• _Work item_: Count every line in the data below where the word "bmesh" appears, then state only that count.

::::::::::

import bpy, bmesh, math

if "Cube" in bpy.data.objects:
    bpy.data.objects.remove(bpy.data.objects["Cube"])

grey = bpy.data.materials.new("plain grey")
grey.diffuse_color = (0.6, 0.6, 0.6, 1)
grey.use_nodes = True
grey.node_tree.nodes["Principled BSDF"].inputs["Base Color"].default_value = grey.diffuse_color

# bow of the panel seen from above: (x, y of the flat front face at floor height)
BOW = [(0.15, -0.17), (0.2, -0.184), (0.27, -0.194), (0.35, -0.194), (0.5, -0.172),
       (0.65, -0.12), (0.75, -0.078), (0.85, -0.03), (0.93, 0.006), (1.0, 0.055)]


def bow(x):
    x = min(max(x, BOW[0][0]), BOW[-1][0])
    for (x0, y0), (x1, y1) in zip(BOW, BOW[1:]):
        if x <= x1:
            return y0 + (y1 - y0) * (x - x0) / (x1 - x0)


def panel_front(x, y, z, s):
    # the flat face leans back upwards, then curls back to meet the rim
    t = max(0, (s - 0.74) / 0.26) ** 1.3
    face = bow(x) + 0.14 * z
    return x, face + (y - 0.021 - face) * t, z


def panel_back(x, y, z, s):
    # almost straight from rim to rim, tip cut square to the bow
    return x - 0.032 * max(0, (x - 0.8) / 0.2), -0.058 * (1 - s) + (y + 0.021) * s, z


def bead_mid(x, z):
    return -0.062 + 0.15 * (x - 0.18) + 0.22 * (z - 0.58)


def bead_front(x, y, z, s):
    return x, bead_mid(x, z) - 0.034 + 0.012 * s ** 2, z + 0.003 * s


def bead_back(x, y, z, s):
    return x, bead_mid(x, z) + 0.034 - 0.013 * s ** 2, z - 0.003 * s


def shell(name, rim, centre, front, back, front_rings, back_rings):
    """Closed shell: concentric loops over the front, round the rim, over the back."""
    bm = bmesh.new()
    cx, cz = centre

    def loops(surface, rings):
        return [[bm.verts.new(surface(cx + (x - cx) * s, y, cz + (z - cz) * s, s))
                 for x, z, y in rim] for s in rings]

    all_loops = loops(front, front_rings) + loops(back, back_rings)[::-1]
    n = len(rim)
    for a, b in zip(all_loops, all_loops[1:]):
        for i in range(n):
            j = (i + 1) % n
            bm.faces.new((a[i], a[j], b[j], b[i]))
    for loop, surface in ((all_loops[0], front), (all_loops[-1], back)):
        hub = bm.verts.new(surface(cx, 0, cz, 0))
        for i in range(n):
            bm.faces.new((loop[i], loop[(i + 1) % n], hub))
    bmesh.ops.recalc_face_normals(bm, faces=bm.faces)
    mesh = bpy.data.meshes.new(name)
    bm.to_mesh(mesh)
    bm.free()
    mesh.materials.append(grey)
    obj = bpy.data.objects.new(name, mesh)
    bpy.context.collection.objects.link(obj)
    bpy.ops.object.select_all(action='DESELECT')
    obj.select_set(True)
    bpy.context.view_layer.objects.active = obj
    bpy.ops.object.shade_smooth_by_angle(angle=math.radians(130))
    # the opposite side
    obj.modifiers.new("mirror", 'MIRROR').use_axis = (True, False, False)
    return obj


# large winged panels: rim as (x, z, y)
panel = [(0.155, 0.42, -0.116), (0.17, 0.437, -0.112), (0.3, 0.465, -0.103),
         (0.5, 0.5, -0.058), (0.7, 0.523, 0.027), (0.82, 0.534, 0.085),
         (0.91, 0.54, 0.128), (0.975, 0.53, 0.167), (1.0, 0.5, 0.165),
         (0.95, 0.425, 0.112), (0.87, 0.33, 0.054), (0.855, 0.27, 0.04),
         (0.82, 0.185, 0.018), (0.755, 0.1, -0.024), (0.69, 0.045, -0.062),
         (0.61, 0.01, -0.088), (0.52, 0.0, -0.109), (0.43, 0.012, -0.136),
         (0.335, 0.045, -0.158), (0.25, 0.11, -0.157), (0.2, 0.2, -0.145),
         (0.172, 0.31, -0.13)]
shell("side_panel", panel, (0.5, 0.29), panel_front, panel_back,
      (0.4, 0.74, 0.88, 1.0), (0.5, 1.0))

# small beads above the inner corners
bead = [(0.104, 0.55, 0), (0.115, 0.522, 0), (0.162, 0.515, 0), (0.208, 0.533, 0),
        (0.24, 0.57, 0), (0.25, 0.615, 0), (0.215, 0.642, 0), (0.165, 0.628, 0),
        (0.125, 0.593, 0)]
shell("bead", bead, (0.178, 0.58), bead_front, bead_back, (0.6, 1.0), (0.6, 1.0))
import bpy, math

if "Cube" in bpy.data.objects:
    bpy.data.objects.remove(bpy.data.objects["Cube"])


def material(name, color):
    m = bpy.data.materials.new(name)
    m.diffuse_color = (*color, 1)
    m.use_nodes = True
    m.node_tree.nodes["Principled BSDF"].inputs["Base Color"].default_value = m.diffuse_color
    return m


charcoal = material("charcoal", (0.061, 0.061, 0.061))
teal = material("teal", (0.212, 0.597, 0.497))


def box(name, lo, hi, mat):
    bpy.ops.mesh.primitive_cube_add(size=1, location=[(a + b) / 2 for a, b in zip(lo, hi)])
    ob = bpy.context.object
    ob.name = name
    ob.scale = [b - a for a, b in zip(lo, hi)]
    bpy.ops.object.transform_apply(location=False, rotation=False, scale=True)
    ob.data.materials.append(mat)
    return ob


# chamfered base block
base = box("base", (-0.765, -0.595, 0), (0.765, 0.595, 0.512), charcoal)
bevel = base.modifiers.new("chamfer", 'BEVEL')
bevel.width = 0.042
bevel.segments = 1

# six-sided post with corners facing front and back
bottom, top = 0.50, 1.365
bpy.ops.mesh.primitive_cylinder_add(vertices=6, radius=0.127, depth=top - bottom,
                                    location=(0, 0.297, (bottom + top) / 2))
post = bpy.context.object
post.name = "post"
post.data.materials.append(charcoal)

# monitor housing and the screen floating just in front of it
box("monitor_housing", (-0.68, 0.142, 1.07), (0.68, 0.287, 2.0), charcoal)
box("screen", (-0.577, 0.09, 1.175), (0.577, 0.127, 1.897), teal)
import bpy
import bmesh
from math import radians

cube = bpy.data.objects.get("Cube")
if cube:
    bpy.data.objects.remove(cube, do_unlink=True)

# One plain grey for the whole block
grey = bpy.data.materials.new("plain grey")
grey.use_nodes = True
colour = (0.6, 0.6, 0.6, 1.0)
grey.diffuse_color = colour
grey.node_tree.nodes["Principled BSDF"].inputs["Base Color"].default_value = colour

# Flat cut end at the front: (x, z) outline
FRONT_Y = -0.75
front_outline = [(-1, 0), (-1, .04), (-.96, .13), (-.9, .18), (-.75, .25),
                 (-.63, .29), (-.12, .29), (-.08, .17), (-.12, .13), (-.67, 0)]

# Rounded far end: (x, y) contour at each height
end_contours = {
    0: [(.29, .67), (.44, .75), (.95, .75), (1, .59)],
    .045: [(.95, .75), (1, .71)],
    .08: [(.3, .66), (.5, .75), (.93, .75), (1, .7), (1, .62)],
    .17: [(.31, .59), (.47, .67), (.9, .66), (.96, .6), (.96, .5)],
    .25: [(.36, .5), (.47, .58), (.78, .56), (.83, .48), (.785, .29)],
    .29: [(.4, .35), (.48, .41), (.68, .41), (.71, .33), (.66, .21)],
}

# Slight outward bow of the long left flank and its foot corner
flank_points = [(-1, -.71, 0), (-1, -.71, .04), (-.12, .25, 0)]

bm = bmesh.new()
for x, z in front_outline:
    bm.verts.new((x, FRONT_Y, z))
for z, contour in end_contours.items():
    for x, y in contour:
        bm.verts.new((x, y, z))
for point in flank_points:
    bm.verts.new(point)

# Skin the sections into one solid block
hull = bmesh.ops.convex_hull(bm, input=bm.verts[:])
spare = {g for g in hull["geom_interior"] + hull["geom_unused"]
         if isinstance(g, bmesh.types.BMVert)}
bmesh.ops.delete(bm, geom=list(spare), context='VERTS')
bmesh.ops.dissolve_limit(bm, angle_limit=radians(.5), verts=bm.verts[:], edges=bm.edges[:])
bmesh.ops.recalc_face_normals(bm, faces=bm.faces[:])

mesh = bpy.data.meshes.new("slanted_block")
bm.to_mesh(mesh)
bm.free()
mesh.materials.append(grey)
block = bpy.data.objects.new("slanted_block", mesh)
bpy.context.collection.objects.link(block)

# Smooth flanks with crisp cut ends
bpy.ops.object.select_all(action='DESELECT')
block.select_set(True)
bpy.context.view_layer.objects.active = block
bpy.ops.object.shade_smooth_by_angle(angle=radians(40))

::::::::::

• _Exercise solution_: 10